"So--why you smoke weed?"
I don't know. So I won't have to think so much."
"You still getting good grades?"
"Sorta. I was getting almost straight A's, but I got two B's and a C last grading period."
"It's the weed, Jamil"
"I don't smoke it that much. I was just stressing. Didn't really care what I got on my report card for a minute, but then I cranked it back up."
"So Todd hit you and your mama just watched?"
"She asked him to stop when she saw that he'd hit me."
Call it dysfunction. Call it pain. Call it real. Call it a little too close for comfort.
Each chapter is told from the point of view of the two parents and their four adult offspring and the book spans locations as diverse as Chicago, Las Vegas, Los Angeles and the Bay Area. A family tree is provided in the inside covers, and it is needed to keep track of several generations going through dozens of divorces. DLDS could have easily been beefed up into six separate novels, for each character has an absorbing and complex story to tell. ’ Oldest daughter Paris is the affluent, professionally successful single mother of a bright and talented son, who she suspects is getting his female classmates in the "family way". This woman of steel turns into a pill popper from the pressure of trying to hold everything in.
Charlotte, a postal supervisor, is a resentful, uptight, suspicious wife of flawed Al, and mother of two flighty daughters with ADD, and an openly gay son. Janelle -- a space cadet with a one-second attention span -- is a married to a cop who molests her daughter from her first marriage.
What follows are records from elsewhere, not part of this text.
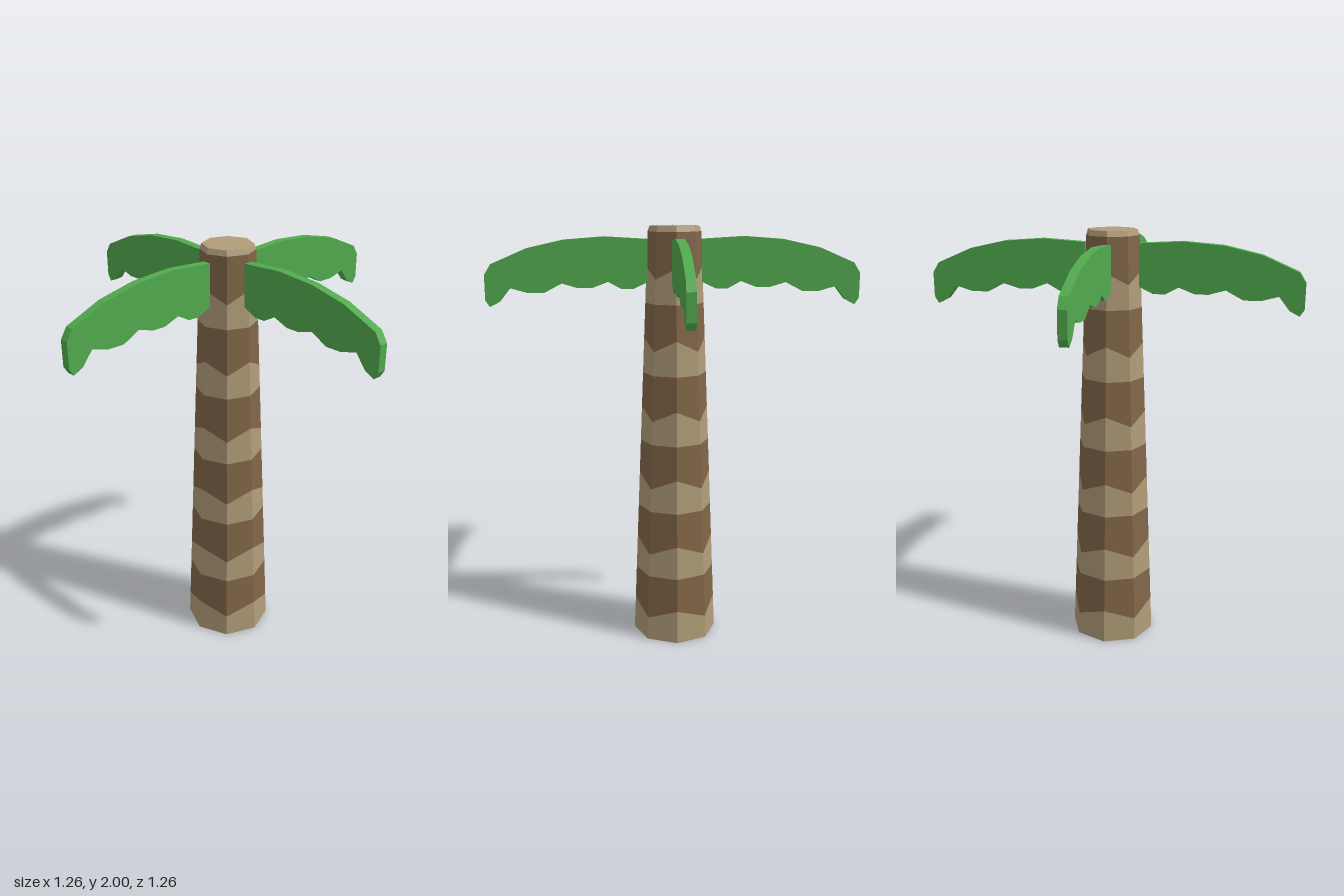
import * as THREE from 'three';

const SIDES = 8, BANDS = 6, STEP = 0.33, SHOULDER = 1.975;
const mat = (color) => new THREE.MeshStandardMaterial({ color, flatShading: true });
const trunkRadius = (y) => 0.2035 - 0.0405 * y;

// Eight-sided ring between two edges; lo and hi give the height at each corner
function ringGeometry(lo, hi, radius) {
  const pos = [];
  const corner = (i, edge) => {
    const a = (i / SIDES) * Math.PI * 2, y = edge(i), r = radius(y);
    return [Math.sin(a) * r, y, Math.cos(a) * r];
  };
  for (let i = 0; i < SIDES; i++) {
    const a = corner(i, lo), b = corner(i + 1, lo), c = corner(i + 1, hi), d = corner(i, hi);
    pos.push(...a, ...b, ...c, ...a, ...c, ...d);
  }
  const g = new THREE.BufferGeometry();
  g.setAttribute('position', new THREE.Float32BufferAttribute(pos, 3));
  g.computeVertexNormals();
  return g;
}

function add(parent, name, geometry, material) {
  const mesh = new THREE.Mesh(geometry, material);
  mesh.name = name;
  parent.add(mesh);
  return mesh;
}

// Frond outline: x runs out along the frond, measured on one diagonal axis
function frondGeometry() {
  const outline = [
    // inner end and upper curve
    [0.09, 1.745], [0.088, 1.94], [0.23, 1.952], [0.36, 1.938], [0.48, 1.9], [0.595, 1.83],
    // tip
    [0.616, 1.783], [0.616, 1.668], [0.602, 1.637], [0.57, 1.66],
    // scalloped lower edge
    [0.535, 1.722], [0.48, 1.7], [0.425, 1.7], [0.368, 1.742],
    [0.315, 1.72], [0.27, 1.72], [0.218, 1.748], [0.175, 1.715], [0.135, 1.715],
  ];
  const shape = new THREE.Shape(outline.map(([x, y]) => new THREE.Vector2(x * Math.SQRT2, y)));
  const depth = 0.04;
  return new THREE.ExtrudeGeometry(shape, { depth, bevelEnabled: false }).translate(0, 0, -depth / 2);
}

export function createModel() {
  const model = new THREE.Group();
  model.name = 'palmTree';
  const light = mat(0xb09c78), dark = mat(0x826648), green = mat(0x52aa4f);

  // Trunk: light bands with a zigzag upper edge, dark bands filling up to the next
  const trunk = new THREE.Group();
  trunk.name = 'trunk';
  model.add(trunk);
  for (let k = 0; k < BANDS; k++) {
    const base = k * STEP;
    const top = k === BANDS - 1 ? SHOULDER : base + STEP;
    const zigzag = (i) => base + (i % 2 ? 0.165 : 0.112);
    add(trunk, 'lightBand', ringGeometry(() => base, zigzag, trunkRadius), light);
    add(trunk, 'darkBand', ringGeometry(zigzag, () => top, trunkRadius), dark);
  }

  // Bevelled top and the two end faces
  const bevelRadius = (y) => (y > SHOULDER ? 0.115 : trunkRadius(SHOULDER));
  add(trunk, 'topBevel', ringGeometry(() => SHOULDER, () => 2, bevelRadius), light);
  const topFace = add(trunk, 'topFace', new THREE.CircleGeometry(0.115, SIDES), light);
  topFace.rotation.x = -Math.PI / 2;
  topFace.position.y = 2;
  const bottomFace = add(trunk, 'bottomFace', new THREE.CircleGeometry(trunkRadius(0), SIDES), light);
  bottomFace.rotation.x = Math.PI / 2;

  // Four fronds on the diagonals
  const frond = frondGeometry();
  for (let k = 0; k < 4; k++) {
    add(model, 'frond', frond, green).rotation.y = Math.PI / 4 + (k * Math.PI) / 2;
  }
  return model;
}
It takes several weeks for Janelle to take action after finding out about her husband's abuse. This delay is uncomfortable and disappointing, but unfortunately, very real. Lewis has an IQ of 146 and prospects of zero. A perennial looser, he is an ex con whose ex wife is married to a white guy who wants to adopt their son. He blames all of his problems on "the [white] man".
As is true in many families no one has anything good to say about anyone else. Among the main characters Lewis and Janelle are the most pitiful. Charlotte's song of resentment is familiar theme in many families, as is Paris' superwoman balancing act. Add mother Viola's irritability (everything gets on her last nerve), and father Cecil's poor judgment into the mix and McMillan serves up a savory stew of family dysfunction, poor choices and mid life crises. All characters see breaking up as the solution to all problems and sprinkle the threat of divorce around like salt on French fries. While it contains many of her hallmark characteristics, DLDS is not a "Terry McMillan novel", e.g. a "girlfriend" book. Readers who are looking for man-woman, he-said-she-said dynamics will only get a smidgen of this in DLDS. Readers will see some of themselves in these characters. DLDS will make you think about your self and your family. The ending is a little tacked on, and a "device" is used to wrap everything up, but DLDS' resolution is none the less valid.
DLDS is not the long awaited great American novel, nor is it a ground breaking book, but it is a very worthwhile and enjoyable read. McMillan presents just about all of the confusion that exists in African American families, and shoves it right in readers' faces. All throughout the book her perspective is rooted in understanding and healing -- a very good point of view.